If there are any particularly nice public outdoor areas that you enjoy visiting, you can thank a grounds maintenance worker for keeping it looking healthy and attractive.
There are many different types of grounds maintenance workers, each with their own unique skill set and responsibilities. Landscapers, groundskeepers, greenskeepers, tree trimmers, and pesticide handlers are a few examples of specialized grounds maintenance workers.
Depending on the position, grounds maintenance workers may also be expected to maintain equipment and tools needed to do the job. Experience with small engine repair can be a very useful skill in this profession.
Responsibilities for grounds maintenance workers include:
- Fertilizing, mowing, and otherwise caring for lawns and fields.
- Trimming trees, hedges, shrubs, and other plants.
- Planting flowers, shrubs, and trees.
Work Environment and Schedule
Grounds maintenance workers work outside all year round, so the quality of their working environment depends entirely on the weather. In hot, cold, or rainy climates, they have to take the proper precautions to ensure they remain as comfortable as possible.
In the profession as a whole, grounds maintenance workers experience more injuries and illnesses than those in most other occupations. This is a very physically demanding occupation, and it’s very common for workers to use power tools, chemicals, and other dangerous equipment. Taking the proper safety precautions is necessary.
Much of the work for grounds maintenance workers is seasonal. In most locations, there are fewer opportunities for landscaping work in the winter, while the spring and summer can be extremely busy. In more consistent climates, work may be more steady throughout the year.
Because of the seasonality, the working schedule for grounds maintenance workers can vary dramatically. In the summer and spring, some people work twelve hour days six or seven days a week, while not working much at all in the winter.
How to Become a Grounds Maintenance Worker
The training and education required for grounds maintenance workers depends on the type of work being performed. For instance, most landscapers will be trained on the job and there are rarely any educational requirements for the position. On the other hand, greenskeepers and groundskeepers who maintain world class parks or sporting facilities will be required to have extensive work experience and possibly a degree in landscape design, horticulture, or arboriculture.
For those seeking a certification in landscaping, the International Society of Arborculture, the Tree Care Industry Association, and the Professional Landcare Network all have certifications available.
Most employers do not require a certification, though earning one can be a good way to develop your professional skills.
There are currently grounds maintenance workers in the United States, with new grounds maintenance worker job openings created each year.
Grounds Maintenance Worker jobs are not expected to see much growth beyond their current levels in the next decade.

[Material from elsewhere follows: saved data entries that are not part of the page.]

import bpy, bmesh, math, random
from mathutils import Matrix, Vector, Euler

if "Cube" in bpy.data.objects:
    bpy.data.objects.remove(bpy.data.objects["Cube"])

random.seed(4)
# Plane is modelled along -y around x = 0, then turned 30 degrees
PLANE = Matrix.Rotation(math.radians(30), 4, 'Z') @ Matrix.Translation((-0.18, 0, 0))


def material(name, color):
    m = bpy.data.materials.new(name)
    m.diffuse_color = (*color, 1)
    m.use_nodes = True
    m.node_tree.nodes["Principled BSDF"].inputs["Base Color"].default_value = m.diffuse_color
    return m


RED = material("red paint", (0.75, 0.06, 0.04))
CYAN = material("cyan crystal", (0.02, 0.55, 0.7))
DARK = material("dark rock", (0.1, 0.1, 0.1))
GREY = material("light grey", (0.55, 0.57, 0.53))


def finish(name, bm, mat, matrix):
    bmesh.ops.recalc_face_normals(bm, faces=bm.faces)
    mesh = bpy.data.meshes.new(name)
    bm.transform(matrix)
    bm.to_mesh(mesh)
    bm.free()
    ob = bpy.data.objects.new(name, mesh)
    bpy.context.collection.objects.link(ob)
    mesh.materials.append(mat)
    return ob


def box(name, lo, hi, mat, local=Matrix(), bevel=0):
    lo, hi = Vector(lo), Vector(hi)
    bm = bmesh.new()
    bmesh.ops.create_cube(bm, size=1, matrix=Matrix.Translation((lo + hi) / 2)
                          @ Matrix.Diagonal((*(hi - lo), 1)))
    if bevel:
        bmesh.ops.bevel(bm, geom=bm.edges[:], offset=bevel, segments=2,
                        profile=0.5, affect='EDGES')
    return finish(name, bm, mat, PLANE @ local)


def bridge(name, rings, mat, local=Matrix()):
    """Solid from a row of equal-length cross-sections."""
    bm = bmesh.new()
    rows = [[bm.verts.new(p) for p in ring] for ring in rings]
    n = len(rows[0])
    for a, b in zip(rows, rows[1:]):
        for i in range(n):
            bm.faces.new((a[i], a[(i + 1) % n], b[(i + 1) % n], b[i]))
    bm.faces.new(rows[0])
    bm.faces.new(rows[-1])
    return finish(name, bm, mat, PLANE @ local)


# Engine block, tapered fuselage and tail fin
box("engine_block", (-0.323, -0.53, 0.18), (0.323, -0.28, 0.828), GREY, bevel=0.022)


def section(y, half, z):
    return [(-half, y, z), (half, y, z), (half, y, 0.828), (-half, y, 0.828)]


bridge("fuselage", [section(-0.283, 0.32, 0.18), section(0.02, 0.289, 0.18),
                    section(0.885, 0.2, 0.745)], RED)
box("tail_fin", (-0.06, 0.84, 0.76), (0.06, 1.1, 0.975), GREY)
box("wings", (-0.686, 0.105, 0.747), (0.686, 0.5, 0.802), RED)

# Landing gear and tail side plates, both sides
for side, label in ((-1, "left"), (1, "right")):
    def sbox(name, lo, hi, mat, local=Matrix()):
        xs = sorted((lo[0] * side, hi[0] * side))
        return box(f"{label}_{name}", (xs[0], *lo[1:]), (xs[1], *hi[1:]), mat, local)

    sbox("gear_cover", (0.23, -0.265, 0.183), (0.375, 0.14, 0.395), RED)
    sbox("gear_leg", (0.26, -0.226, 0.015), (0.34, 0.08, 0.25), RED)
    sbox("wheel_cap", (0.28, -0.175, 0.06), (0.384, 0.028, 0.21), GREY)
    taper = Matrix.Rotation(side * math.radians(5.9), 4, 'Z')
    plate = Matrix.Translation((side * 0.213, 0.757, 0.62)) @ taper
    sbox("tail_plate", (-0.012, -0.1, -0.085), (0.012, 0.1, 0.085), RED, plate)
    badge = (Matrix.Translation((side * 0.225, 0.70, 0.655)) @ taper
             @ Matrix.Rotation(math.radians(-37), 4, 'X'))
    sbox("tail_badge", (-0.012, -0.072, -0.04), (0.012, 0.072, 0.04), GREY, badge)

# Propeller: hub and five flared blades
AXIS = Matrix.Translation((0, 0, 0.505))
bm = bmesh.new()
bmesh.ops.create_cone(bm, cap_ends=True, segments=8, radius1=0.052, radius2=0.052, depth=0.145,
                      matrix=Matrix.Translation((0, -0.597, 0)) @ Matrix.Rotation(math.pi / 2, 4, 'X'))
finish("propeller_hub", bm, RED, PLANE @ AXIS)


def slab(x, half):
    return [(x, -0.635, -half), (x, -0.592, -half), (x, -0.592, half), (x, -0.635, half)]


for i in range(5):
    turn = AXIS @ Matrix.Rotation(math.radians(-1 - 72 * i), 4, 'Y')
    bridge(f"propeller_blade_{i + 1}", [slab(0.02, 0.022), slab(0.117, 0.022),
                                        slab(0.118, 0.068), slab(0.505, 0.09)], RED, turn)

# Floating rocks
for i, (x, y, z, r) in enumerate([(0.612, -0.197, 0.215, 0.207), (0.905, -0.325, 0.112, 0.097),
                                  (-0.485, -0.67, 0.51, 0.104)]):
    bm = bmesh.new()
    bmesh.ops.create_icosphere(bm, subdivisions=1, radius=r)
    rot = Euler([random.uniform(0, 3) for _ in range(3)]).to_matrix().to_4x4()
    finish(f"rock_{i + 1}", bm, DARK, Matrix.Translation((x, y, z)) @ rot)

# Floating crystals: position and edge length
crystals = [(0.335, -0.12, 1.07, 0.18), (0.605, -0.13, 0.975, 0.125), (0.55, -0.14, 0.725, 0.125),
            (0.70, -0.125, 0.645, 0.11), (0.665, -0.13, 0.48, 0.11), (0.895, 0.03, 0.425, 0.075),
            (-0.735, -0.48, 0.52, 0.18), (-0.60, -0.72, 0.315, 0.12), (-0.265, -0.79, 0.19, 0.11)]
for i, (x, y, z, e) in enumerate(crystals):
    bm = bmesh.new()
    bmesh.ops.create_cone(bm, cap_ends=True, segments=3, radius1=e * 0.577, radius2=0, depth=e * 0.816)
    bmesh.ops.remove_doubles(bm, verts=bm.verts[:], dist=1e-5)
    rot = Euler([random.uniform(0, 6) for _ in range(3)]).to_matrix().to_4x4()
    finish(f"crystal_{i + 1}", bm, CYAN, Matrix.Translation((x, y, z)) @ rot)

Grounds Maintenance Worker Salaries
Grounds Maintenance Worker salaries can vary depending on your experience, the location, company, industry, and benefits provided. Nationwide, most grounds maintenance workers make between per year, or per hour.